Dataset =
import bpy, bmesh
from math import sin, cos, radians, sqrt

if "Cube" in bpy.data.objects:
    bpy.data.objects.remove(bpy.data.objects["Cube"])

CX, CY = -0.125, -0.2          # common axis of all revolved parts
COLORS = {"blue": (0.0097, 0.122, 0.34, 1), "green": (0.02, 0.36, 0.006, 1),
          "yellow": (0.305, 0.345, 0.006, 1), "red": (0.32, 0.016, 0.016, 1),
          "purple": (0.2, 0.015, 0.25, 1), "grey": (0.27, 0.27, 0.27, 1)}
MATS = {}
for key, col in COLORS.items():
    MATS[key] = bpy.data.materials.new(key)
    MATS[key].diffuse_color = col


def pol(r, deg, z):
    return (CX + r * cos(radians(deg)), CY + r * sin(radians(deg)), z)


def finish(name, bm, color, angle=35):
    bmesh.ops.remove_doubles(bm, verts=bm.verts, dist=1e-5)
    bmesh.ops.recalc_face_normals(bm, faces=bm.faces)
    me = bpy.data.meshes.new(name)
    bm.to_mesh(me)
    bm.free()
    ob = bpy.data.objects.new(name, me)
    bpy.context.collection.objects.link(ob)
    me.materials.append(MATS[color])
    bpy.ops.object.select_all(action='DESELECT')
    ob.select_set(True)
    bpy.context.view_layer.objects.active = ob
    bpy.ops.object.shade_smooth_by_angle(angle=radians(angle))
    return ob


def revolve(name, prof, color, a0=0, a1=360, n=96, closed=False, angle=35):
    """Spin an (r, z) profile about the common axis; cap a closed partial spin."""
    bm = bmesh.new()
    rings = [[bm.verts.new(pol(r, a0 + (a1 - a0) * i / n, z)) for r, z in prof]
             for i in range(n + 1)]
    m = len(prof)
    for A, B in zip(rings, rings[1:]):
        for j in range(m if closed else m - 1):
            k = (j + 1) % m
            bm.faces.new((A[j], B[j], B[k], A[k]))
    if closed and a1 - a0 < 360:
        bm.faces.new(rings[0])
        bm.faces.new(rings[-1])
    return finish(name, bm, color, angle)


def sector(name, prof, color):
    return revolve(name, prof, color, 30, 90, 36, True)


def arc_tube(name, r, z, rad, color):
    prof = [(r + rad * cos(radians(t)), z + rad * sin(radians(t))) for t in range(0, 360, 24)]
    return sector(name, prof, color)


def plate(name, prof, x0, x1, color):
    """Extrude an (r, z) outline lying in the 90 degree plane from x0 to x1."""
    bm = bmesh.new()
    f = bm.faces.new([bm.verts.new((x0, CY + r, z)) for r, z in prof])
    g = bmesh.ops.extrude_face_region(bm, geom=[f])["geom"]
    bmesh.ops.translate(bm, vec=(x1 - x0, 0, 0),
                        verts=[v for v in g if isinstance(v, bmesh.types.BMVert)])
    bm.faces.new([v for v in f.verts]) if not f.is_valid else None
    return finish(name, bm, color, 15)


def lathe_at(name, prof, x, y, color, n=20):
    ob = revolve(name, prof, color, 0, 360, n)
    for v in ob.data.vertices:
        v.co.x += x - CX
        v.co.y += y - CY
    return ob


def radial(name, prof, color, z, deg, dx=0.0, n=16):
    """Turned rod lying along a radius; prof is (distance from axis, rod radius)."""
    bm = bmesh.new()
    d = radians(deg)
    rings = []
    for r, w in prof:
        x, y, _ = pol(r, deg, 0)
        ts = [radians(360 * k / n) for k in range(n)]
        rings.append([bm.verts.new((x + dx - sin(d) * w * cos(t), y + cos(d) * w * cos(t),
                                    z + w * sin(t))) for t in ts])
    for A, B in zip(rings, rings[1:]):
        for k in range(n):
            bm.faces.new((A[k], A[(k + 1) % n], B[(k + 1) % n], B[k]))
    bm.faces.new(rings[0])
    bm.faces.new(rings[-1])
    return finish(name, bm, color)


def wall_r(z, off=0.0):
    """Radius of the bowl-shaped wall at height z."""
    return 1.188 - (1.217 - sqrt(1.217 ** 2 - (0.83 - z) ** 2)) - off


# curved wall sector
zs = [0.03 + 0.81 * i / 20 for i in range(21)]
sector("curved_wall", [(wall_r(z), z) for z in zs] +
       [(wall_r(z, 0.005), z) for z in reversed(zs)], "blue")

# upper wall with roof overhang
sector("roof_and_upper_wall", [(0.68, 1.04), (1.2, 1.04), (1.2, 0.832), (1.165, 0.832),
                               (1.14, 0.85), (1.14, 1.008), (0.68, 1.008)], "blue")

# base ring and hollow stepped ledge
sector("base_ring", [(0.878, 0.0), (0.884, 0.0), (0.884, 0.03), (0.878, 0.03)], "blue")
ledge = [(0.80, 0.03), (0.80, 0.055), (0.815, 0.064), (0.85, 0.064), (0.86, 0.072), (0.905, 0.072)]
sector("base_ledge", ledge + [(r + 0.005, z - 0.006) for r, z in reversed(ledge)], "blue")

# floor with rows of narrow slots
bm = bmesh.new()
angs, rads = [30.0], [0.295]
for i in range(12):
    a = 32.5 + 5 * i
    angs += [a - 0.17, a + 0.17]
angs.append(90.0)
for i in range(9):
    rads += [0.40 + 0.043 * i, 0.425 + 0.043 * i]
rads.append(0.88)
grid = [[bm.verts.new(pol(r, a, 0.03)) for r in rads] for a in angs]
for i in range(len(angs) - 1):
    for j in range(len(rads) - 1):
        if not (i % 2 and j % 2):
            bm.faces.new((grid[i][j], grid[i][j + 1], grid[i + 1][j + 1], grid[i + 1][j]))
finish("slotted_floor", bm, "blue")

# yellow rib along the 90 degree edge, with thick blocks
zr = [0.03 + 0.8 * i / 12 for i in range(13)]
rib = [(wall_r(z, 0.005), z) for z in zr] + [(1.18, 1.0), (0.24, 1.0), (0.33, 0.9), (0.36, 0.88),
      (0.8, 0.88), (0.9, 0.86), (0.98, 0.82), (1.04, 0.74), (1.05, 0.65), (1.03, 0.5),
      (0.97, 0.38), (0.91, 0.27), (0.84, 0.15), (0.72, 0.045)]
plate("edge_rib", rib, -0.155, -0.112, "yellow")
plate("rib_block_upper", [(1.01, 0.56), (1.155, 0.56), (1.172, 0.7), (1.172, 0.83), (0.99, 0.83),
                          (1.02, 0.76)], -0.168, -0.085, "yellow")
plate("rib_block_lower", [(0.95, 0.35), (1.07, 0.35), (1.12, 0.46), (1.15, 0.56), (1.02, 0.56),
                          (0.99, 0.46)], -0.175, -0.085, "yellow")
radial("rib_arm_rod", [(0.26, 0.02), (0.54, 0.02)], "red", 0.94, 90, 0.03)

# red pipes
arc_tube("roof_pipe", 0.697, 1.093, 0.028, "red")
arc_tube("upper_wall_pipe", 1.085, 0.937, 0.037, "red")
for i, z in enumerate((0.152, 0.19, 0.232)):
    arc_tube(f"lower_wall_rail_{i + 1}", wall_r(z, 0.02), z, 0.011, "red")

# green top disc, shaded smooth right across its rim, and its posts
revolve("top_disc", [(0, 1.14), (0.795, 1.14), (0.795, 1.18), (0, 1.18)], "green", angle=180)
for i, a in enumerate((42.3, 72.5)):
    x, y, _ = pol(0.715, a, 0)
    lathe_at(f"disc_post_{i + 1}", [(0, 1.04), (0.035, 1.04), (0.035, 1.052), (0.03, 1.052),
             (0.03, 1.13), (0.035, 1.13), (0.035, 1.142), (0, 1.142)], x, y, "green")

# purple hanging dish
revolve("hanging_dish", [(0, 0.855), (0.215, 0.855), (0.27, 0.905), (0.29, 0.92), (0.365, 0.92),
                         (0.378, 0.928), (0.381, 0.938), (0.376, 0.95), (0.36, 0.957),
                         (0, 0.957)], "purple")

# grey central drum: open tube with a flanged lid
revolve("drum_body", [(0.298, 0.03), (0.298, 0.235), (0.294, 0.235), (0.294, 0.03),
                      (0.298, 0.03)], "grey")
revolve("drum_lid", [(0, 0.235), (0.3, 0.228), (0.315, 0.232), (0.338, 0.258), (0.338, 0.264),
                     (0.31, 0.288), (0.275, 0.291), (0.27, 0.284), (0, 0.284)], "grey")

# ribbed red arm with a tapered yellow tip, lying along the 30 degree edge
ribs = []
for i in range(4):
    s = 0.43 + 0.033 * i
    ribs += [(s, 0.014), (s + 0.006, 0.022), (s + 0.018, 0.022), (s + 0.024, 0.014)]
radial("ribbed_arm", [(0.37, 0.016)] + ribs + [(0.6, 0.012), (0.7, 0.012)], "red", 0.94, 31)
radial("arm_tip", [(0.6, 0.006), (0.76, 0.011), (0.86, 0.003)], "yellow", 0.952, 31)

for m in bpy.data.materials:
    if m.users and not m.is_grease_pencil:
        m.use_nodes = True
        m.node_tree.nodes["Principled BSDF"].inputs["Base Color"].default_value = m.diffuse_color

Work instruction = From the records above, print only the lines between the one holding "verts=[v for v" and the one holding "z + w * sin(t)))", inclusive, exactly as they stand.

Task result =
                        verts=[v for v in g if isinstance(v, bmesh.types.BMVert)])
    bm.faces.new([v for v in f.verts]) if not f.is_valid else None
    return finish(name, bm, color, 15)


def lathe_at(name, prof, x, y, color, n=20):
    ob = revolve(name, prof, color, 0, 360, n)
    for v in ob.data.vertices:
        v.co.x += x - CX
        v.co.y += y - CY
    return ob


def radial(name, prof, color, z, deg, dx=0.0, n=16):
    """Turned rod lying along a radius; prof is (distance from axis, rod radius)."""
    bm = bmesh.new()
    d = radians(deg)
    rings = []
    for r, w in prof:
        x, y, _ = pol(r, deg, 0)
        ts = [radians(360 * k / n) for k in range(n)]
        rings.append([bm.verts.new((x + dx - sin(d) * w * cos(t), y + cos(d) * w * cos(t),
                                    z + w * sin(t))) for t in ts])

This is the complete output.